*** Block opens ***

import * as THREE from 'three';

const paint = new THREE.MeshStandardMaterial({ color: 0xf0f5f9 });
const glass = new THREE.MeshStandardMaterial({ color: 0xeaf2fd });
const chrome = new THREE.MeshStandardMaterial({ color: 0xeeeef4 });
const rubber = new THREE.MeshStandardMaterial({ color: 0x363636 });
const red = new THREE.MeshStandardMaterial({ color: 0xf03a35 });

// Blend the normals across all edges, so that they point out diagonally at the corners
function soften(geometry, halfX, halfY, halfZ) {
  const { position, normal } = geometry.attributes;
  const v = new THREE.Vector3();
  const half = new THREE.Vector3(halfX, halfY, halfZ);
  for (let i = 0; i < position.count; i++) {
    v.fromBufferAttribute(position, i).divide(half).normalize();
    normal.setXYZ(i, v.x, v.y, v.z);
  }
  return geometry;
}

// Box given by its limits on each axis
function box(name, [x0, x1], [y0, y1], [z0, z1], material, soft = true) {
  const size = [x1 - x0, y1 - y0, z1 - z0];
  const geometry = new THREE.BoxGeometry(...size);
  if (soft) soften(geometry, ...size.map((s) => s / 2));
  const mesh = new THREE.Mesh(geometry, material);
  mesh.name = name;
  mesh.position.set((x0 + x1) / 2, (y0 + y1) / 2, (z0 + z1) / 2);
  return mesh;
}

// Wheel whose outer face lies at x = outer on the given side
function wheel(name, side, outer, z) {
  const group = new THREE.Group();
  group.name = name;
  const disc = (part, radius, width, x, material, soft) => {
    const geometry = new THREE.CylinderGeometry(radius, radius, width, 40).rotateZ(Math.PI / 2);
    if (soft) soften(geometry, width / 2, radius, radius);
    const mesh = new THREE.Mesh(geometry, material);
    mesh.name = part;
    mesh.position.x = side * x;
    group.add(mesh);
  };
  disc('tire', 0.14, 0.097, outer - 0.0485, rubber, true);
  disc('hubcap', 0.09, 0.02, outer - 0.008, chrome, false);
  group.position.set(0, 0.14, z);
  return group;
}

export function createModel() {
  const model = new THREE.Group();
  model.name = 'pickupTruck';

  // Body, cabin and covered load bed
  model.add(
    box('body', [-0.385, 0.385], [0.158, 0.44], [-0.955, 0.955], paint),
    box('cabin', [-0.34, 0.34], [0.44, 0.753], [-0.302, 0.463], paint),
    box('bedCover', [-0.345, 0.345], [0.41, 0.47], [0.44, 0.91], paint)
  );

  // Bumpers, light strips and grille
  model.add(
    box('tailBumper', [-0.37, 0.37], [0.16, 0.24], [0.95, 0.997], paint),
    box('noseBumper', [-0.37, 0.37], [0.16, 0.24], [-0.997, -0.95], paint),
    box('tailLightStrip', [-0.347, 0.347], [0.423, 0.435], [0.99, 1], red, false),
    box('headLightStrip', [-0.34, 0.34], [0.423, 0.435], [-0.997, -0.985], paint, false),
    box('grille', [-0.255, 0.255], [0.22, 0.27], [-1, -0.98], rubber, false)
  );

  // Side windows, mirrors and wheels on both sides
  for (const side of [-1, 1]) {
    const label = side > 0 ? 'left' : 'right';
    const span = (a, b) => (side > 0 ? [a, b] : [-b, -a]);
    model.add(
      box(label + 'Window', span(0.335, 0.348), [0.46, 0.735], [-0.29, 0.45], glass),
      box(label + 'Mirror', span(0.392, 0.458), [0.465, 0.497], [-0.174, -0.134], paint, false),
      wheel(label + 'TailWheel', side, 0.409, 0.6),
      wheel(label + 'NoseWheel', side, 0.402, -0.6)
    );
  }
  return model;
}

*** Block closes ***
*** Block opens ***

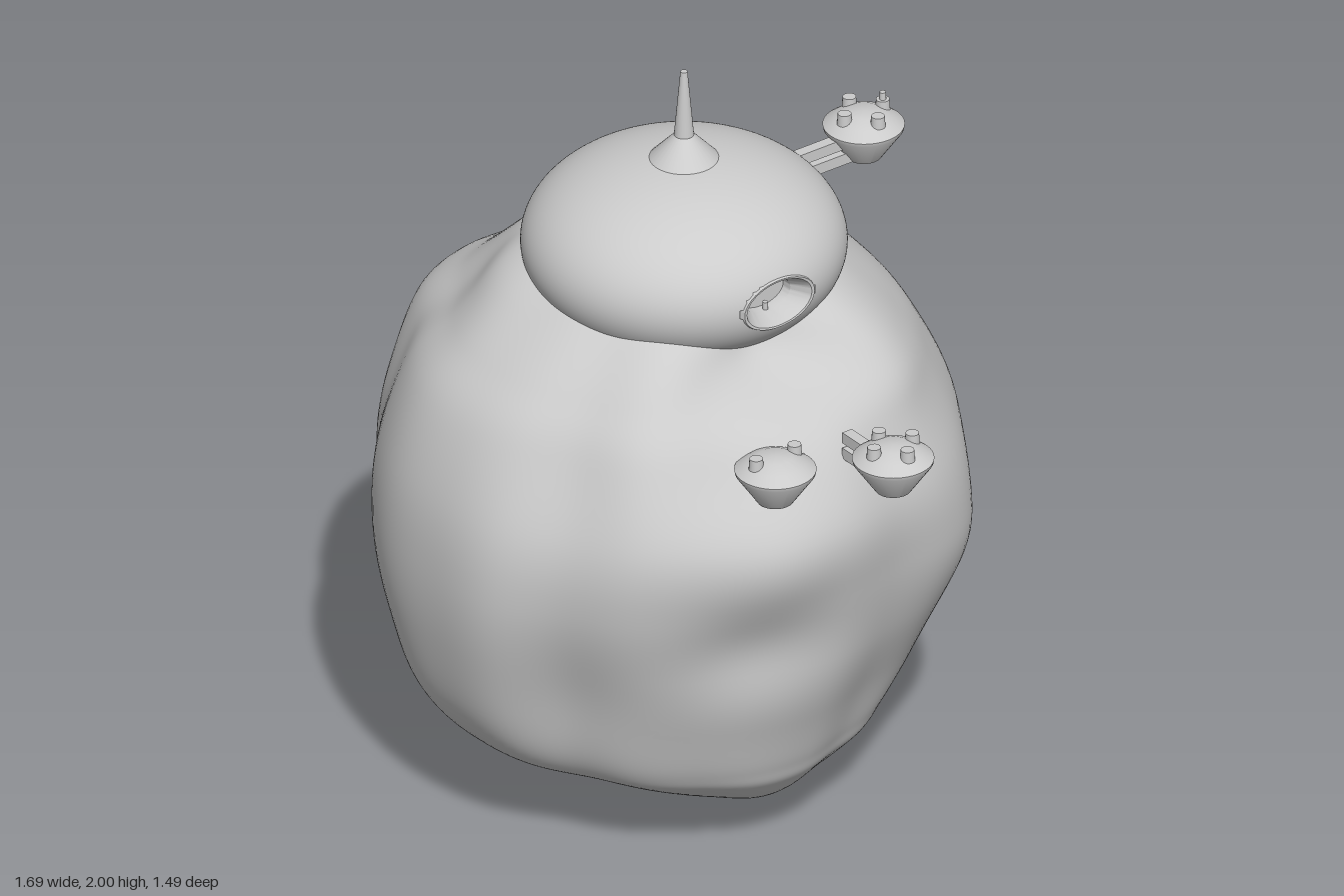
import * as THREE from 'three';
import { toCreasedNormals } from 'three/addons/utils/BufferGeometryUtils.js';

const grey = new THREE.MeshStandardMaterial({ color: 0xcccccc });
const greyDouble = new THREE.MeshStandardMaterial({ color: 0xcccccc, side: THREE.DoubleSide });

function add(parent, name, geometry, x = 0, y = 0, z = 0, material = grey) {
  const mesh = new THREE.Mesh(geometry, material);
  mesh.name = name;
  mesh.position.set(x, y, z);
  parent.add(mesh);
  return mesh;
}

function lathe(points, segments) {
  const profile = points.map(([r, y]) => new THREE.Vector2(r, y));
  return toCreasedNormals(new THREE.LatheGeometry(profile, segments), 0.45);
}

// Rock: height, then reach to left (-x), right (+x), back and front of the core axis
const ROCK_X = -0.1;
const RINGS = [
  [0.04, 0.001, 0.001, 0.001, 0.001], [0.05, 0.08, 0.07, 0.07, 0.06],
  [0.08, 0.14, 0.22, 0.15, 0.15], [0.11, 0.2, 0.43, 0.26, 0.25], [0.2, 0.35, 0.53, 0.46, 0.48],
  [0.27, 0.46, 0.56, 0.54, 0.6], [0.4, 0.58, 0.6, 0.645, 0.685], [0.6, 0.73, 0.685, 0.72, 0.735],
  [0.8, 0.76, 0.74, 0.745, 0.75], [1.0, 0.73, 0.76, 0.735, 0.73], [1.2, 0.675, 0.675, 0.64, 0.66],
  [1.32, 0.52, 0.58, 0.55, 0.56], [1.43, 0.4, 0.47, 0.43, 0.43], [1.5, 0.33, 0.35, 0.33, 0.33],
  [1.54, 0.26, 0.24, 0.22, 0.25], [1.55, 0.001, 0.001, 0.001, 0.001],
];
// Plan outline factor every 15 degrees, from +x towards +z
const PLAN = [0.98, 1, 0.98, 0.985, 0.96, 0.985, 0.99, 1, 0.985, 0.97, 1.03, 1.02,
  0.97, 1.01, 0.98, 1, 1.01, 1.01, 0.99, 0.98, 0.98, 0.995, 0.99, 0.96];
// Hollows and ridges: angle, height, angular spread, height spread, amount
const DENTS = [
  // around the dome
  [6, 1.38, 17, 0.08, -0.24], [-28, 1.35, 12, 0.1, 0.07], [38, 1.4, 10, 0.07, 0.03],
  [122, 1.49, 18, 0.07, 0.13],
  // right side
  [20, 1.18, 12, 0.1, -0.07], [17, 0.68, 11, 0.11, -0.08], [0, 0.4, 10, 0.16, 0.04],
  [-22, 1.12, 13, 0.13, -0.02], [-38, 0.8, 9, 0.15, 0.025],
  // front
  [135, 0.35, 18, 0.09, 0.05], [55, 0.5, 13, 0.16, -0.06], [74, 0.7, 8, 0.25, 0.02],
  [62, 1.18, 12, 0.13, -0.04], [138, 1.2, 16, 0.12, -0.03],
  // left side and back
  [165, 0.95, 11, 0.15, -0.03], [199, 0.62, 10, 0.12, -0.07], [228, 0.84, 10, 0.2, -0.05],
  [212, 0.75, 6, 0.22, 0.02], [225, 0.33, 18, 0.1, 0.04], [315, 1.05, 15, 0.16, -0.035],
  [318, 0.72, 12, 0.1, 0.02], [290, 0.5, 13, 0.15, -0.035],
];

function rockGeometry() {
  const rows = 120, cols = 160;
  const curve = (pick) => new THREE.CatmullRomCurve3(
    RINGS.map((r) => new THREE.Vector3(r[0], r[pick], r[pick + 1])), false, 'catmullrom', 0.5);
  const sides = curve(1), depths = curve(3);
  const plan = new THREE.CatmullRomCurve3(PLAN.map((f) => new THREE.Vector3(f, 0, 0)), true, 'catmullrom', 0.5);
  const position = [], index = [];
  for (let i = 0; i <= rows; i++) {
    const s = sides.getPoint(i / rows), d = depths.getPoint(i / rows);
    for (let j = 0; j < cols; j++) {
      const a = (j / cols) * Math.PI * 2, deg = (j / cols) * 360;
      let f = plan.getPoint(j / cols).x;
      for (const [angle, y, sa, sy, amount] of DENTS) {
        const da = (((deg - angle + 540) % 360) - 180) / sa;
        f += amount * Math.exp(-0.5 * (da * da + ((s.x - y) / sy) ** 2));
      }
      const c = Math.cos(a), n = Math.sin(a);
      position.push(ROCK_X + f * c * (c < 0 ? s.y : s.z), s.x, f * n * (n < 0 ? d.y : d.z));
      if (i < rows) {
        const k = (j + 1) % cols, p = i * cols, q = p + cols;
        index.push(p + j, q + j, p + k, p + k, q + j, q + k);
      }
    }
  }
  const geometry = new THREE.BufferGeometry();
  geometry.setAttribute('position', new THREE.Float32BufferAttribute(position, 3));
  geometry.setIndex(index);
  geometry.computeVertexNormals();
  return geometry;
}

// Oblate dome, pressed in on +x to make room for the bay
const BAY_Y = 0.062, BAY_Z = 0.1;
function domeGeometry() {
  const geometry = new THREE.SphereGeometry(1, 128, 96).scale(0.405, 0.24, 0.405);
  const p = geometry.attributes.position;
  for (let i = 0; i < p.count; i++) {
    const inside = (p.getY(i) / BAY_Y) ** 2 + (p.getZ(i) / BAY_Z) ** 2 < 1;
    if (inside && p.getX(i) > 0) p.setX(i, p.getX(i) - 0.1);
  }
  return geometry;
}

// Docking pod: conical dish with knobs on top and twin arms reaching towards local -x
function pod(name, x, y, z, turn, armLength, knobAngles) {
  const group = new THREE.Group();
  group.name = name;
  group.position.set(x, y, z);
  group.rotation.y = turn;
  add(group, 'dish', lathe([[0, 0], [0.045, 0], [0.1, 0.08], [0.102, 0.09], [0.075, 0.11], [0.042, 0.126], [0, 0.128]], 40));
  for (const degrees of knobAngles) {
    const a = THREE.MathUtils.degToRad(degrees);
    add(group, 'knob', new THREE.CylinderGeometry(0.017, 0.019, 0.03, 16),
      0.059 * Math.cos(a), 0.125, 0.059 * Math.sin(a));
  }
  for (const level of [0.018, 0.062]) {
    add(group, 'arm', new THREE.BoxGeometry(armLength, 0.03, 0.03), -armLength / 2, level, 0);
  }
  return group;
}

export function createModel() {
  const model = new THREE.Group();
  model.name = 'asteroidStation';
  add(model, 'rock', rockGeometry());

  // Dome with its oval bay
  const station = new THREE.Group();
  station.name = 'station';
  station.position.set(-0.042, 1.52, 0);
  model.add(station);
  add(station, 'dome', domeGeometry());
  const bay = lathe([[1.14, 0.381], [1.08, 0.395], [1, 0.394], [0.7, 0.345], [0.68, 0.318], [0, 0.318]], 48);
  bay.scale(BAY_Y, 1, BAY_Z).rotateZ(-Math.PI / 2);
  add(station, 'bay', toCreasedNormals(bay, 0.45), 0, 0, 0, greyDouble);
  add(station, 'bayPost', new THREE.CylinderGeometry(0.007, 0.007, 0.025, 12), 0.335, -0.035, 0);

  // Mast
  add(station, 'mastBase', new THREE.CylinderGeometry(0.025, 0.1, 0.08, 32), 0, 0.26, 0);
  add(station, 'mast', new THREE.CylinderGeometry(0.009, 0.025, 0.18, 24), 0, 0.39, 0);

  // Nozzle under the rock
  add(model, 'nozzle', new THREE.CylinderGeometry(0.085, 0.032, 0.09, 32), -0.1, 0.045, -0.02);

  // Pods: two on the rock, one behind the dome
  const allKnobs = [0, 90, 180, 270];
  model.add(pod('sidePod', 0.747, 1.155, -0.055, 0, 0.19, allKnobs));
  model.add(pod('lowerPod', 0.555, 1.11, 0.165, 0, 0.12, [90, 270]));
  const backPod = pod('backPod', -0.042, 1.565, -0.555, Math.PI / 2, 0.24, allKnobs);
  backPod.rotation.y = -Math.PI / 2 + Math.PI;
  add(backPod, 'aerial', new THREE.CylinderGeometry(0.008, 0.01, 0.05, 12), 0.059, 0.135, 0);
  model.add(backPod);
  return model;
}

*** Block closes ***

### Exercise requirements:
Output each line of the listing above that has "label".

### Response area:
    const label = side > 0 ? 'left' : 'right';
      box(label + 'Window', span(0.335, 0.348), [0.46, 0.735], [-0.29, 0.45], glass),
      box(label + 'Mirror', span(0.392, 0.458), [0.465, 0.497], [-0.174, -0.134], paint, false),
      wheel(label + 'TailWheel', side, 0.409, 0.6),
      wheel(label + 'NoseWheel', side, 0.402, -0.6)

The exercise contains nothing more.